> **WORK ORDER**: Show every line of the data below that includes the word "finish".

> **STUDY MATERIAL**:
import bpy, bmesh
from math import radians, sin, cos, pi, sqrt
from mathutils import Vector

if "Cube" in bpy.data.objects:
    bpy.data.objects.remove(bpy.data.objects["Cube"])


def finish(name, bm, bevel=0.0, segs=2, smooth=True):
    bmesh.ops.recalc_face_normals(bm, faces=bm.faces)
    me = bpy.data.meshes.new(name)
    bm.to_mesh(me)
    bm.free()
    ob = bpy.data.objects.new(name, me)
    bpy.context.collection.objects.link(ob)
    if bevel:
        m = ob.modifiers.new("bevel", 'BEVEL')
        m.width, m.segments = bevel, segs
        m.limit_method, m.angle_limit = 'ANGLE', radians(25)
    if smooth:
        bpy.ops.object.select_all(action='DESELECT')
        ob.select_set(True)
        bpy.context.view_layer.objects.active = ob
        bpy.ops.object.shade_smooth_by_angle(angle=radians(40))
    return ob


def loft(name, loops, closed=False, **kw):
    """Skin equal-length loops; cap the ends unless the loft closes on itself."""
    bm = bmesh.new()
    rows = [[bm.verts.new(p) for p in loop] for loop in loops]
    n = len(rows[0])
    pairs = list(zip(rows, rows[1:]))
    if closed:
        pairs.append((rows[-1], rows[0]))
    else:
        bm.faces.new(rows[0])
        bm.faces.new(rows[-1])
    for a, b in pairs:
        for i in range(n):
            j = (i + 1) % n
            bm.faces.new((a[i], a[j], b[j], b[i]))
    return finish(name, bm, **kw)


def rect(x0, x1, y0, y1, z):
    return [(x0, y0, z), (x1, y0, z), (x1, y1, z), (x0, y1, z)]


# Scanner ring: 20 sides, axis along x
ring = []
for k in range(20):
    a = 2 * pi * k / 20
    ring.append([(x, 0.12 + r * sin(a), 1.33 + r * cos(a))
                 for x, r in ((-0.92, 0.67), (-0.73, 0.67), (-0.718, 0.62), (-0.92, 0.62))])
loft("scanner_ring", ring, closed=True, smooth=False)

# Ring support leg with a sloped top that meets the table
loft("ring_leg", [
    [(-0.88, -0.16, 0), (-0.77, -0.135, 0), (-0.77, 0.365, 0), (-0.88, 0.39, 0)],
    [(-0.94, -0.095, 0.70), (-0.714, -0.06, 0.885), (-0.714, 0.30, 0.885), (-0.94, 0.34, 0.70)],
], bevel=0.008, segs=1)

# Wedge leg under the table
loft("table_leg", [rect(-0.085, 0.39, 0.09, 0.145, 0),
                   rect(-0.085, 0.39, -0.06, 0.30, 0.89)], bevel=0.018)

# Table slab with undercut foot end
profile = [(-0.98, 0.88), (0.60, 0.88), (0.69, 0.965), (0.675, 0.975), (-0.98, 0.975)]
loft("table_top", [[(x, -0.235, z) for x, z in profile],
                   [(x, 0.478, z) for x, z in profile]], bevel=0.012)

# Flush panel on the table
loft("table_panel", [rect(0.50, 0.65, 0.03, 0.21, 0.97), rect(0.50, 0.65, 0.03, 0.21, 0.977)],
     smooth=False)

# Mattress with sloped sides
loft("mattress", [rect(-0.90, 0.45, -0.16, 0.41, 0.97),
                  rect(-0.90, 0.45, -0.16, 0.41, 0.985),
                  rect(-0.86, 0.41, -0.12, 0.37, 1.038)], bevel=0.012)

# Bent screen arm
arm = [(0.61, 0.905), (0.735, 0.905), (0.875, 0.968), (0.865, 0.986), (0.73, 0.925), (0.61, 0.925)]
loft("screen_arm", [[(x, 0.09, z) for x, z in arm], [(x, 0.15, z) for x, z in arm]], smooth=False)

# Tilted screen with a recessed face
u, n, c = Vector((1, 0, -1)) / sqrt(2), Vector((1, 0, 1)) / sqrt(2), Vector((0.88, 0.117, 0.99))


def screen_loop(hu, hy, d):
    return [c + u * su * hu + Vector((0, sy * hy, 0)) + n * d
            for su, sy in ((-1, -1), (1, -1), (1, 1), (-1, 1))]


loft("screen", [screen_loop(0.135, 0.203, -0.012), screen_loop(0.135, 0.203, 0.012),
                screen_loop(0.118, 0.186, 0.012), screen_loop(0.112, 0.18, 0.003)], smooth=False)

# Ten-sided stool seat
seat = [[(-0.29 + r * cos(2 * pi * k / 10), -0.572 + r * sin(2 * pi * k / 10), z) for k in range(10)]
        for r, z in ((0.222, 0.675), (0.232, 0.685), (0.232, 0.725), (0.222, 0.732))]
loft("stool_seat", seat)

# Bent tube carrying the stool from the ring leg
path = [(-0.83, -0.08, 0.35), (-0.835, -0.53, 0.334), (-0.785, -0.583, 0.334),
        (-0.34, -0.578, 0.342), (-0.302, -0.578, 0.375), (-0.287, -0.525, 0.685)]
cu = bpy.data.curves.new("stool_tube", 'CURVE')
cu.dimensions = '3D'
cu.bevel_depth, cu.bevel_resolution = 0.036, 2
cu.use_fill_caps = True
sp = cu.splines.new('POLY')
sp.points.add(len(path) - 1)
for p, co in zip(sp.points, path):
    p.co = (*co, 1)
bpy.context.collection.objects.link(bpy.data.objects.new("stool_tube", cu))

> **SOLUTION**:
def finish(name, bm, bevel=0.0, segs=2, smooth=True):
    return finish(name, bm, **kw)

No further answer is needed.